Of course, Weingarten doesn’t disappoint her ilk: She follows up her lament for the future of “LGBTQ” kids by doubling down on the divisiveness.
She muses whether Mrs. DeVos’s support for traditional marriage and her alleged disregard for schools in inner cities will translate into disregard for the nation’s “large numbers of black and brown students.”
Next, Weingarten ends her hit piece by predicting that, "If confirmed as secretary of education, DeVos may achieve the biggest return on her investment to date — at a terrible and unconscionable cost to America’s public schools and the students and families who rely on them.”
What has been the return, one wonders, on the millions of dollars invested by Weingarten personally and on behalf of the American Federation of Teachers in social engineering interests, Democratic political action committees, and radically progressive public school policy-making organizations?

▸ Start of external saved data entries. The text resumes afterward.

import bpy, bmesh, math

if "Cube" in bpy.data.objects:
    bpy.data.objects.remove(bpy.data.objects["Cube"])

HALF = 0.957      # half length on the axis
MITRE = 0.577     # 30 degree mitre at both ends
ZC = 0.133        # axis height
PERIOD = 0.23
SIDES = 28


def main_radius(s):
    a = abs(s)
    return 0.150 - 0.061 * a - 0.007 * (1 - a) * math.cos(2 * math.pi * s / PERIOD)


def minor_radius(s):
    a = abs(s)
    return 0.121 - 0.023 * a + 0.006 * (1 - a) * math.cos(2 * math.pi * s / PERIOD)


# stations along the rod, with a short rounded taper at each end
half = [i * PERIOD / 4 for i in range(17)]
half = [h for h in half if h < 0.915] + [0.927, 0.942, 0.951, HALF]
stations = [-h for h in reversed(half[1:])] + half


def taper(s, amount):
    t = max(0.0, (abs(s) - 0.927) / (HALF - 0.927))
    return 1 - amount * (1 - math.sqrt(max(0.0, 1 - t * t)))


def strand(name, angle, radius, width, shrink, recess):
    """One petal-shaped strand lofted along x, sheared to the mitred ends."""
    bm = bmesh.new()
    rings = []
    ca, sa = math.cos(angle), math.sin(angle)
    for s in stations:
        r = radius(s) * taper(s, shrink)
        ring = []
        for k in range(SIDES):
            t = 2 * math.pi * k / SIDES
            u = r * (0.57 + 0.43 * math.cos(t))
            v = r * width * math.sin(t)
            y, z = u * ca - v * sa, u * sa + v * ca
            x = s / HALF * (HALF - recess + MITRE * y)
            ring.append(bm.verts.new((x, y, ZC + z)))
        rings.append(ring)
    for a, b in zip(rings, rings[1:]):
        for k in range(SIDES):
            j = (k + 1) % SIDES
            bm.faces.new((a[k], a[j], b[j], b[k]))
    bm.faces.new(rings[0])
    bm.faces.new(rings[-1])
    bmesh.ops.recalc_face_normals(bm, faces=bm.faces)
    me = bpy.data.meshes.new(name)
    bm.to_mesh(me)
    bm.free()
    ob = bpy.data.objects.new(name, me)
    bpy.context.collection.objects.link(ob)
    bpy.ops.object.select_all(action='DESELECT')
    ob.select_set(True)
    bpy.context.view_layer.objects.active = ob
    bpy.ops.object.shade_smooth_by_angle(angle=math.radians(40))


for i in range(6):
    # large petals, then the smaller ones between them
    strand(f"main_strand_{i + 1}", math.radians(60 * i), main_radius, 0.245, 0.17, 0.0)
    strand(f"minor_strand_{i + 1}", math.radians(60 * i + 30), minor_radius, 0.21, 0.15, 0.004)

Finally, could it be that Weingarten so adamantly opposes Betsy DeVos’s nomination as education secretary not because she fears the latter’s support for school choice in government-financed education would destroy education, but because she minds the thought that she might soon have some competition in controlling its curriculum? Of course, the U.S. government has no constitutional authority to interject itself into the education sector to begin with, but Weingarten wants to use this unconstitutional intervention to build a national curriculum rather than move in the opposite direction.
Photo of Betsy DeVos: AP Images